Archaeologists uncovered 33 tombs at a necropolis dating back 2000 years during excavations prior to road construction in Turkey’s Uşak province.
Archaeologist investigate the sunken remains of pirate city of Port Royal, Jamaica, in order to produce a high resolution 3D model of the underwater ruins.
Archaeologists unearthed samples of terracotta artefacts and mosaic pieces with embossed letters “ANT” during excavations of the ancient city of Antiochia ad Cragum, Southern Turkey.
Archaeologists believe that nine tombs dated to the Bronze Age, which were recently discovered near Carlomanesti, eastern Romanian region of Buzau, provide valuable information about ancient trade between Eastern and Western Europe.
Researchers discovered Medieval-era Arabic graffiti in a cave in the Red Sea governorate of Egypt. Part of the description contains the Islamic confession of faith “there is no god except Allah“.
Excavations at Auch in Gers, France, unearthed a 5th-century Roman house containing luxurious floor mosaics.
Viking-era longhouse has been discovered by archaeologists at a site by the Lækjargata street in downtown Reykjavík, Iceland. Archaeological evidence suggests that the building burned to the ground.
Excavations unearthed an impressive mosaic at the ancient Greek city of Perge, Turkey. The mosaic depicts the sacrifice of Iphigenia, the daughter of Agamemnon and Clytemnestra during the Trojan War.

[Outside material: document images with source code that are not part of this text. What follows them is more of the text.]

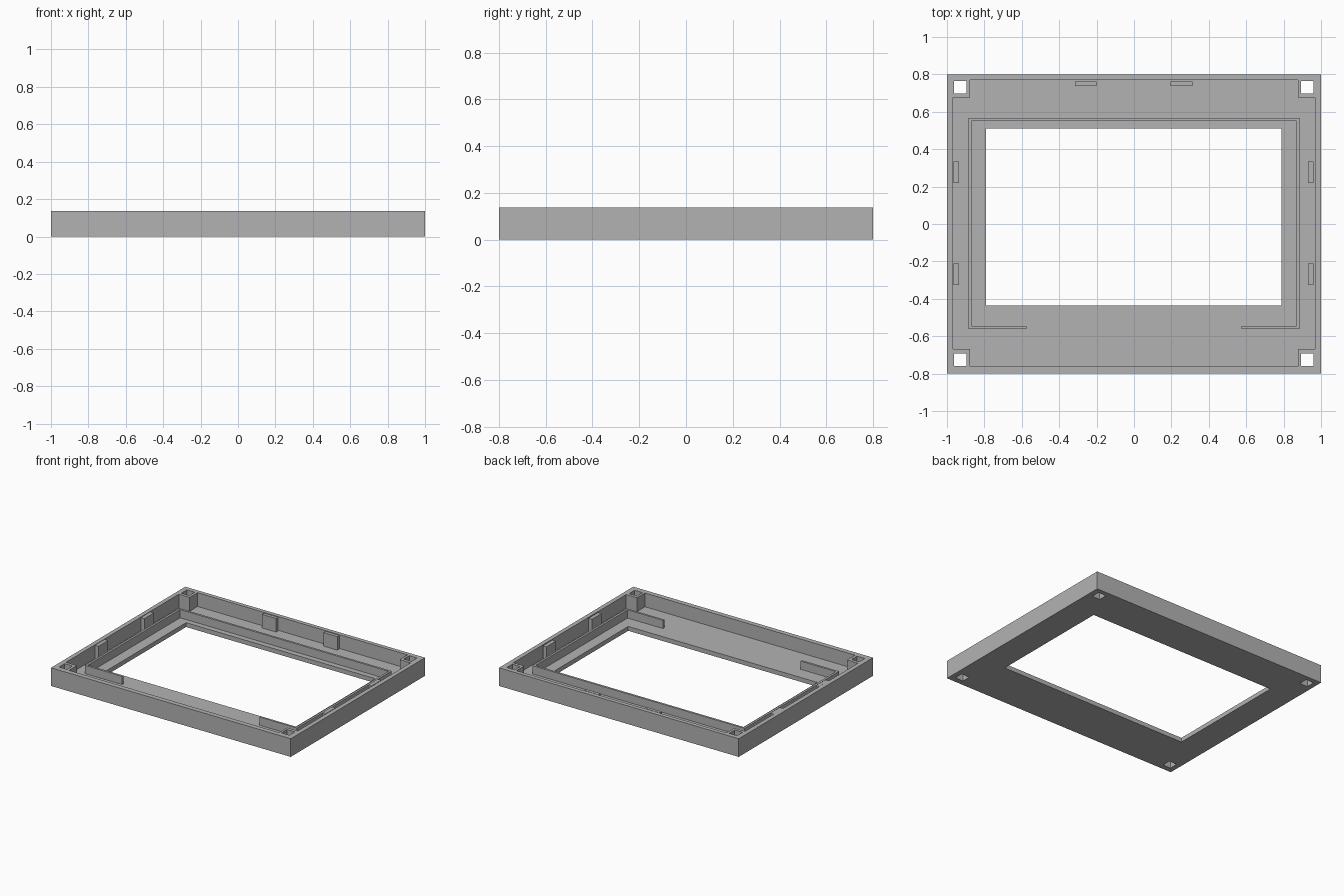
import bpy
import bmesh

cube = bpy.data.objects.get("Cube")
if cube:
    bpy.data.objects.remove(cube, do_unlink=True)

HEIGHT, FLOOR, RIB_TOP = 0.137, 0.033, 0.095

grey = bpy.data.materials.new("matte grey")
grey.use_nodes = True
grey.diffuse_color = (0.45, 0.45, 0.45, 1)
grey.node_tree.nodes["Principled BSDF"].inputs["Base Color"].default_value = grey.diffuse_color


def prism(name, outline, z0, z1):
    """Extrude a flat outline straight up from z0 to z1."""
    bm = bmesh.new()
    base = bm.faces.new([bm.verts.new((x, y, z0)) for x, y in outline])
    top = bmesh.ops.extrude_face_region(bm, geom=[base])["geom"]
    verts = [v for v in top if isinstance(v, bmesh.types.BMVert)]
    bmesh.ops.translate(bm, verts=verts, vec=(0, 0, z1 - z0))
    bmesh.ops.recalc_face_normals(bm, faces=bm.faces)
    mesh = bpy.data.meshes.new(name)
    bm.to_mesh(mesh)
    bm.free()
    mesh.materials.append(grey)
    obj = bpy.data.objects.new(name, mesh)
    bpy.context.collection.objects.link(obj)
    return obj


def rect(x0, x1, y0, y1):
    return [(x0, y0), (x1, y0), (x1, y1), (x0, y1)]


def cut(target, name, outline, z0, z1):
    cutter = prism(name, outline, z0, z1)
    cutter.hide_render = True
    cutter.hide_viewport = True
    cutter.display_type = 'WIRE'
    mod = target.modifiers.new(name, 'BOOLEAN')
    mod.operation = 'DIFFERENCE'
    mod.solver = 'EXACT'
    mod.object = cutter


# Tray: solid block, hollowed so that square posts remain in the corners
tray = prism("bezel_tray", rect(-1, 1, -0.8, 0.8), 0, HEIGHT)
wx, px = 0.967, 0.876
front, back, post_front, post_back = -0.763, 0.769, -0.668, 0.676
right_half = [(px, front), (px, post_front), (wx, post_front),
              (wx, post_back), (px, post_back), (px, back)]
cavity = right_half + [(-x, y) for x, y in reversed(right_half)]
cut(tray, "cavity_cutter", cavity, FLOOR, 0.3)

# Display window and screw holes
cut(tray, "window_cutter", rect(-0.79, 0.788, -0.437, 0.51), -0.1, 0.3)
for side, x in (("right", -0.929), ("left", 0.926)):
    for end, y in (("front", -0.725), ("back", 0.732)):
        cut(tray, f"hole_cutter_{end}_{side}",
            rect(x - 0.033, x + 0.033, y - 0.033, y + 0.033), -0.1, 0.3)

# Locating rib around the window, open in the middle of the front
x_out, x_in, x_end = 0.885, 0.869, 0.574
half_rib = [(x_end, -0.561), (x_out, -0.561), (x_out, 0.567)]
inner_rib = [(x_in, 0.551), (x_in, -0.545), (x_end, -0.545)]
rib = (half_rib + [(-x, y) for x, y in reversed(half_rib)]
       + [(-x, y) for x, y in reversed(inner_rib)] + inner_rib)
prism("locating_rib", rib, FLOOR - 0.002, RIB_TOP)

# Upright tabs just inside the side and back walls
for side, x in (("right", -0.95), ("left", 0.946)):
    for end, y in (("front", -0.268), ("back", 0.277)):
        prism(f"{end}_{side}_tab", rect(x - 0.0145, x + 0.0145, y - 0.057, y + 0.057),
              FLOOR - 0.002, HEIGHT - 0.002)
for side, x in (("right", -0.258), ("left", 0.254)):
    prism(f"back_wall_{side}_tab", rect(x - 0.058, x + 0.058, 0.738, 0.762),
          FLOOR - 0.002, HEIGHT - 0.002)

Researchers unearthed remains of a 1600-years-old winepress in the Ramat Negev region of Israel. The press was connected with a building dated to the 4th century AD.
Excavations by the Nowy Targ (New Market) town square in Wrocław, Poland, unearthed remains of Medieval houses and artefacts revealing how the city looked before destruction during World War 2.
Conservation works at the Fortress 52a “Łopianka” in Cracow, South Poland, lead to a discovery of a large portion of the original armoured dome at a nearby scrapyard.
Remains of a wooden fishtrap that were discovered 12 years ago on the Hampshire coast at Southampton Water, Untied Kingdom, were radiocarbon dated revealing it was made between the 8th-9th centuries.
Researchers working at Boncuklu Tarla (Zeviya Maherk) site, South-East Turkey, revealed information about the burial traditions of people living there during the Pre-Pottery Neolithic period around 10000-7000 BC.
Archaeologists discovered megalithic structures, barrows and unusual stone structures dating back 5000 years in the Berget el-Sheb are of Western Desert in Egypt.
Researchers used Diamond Light Source, United Kingdom’s synchrotron facility, to document for the first time the rate of evolution of seed coat thinning on 4000-year-old samples, which is a major marker of crop domestication, present in archaeological remains of crop seeds.
A digital reconstruction of an Iron Age hillfort of White Caterthurn, Angus, Scotland, has been created by a photographer during his during PhD research.
Israeli officers foiled smuggle of ancient coins at the Erez Border Crossing on the border with Gaza catching an Arab smuggler with a set of four coins.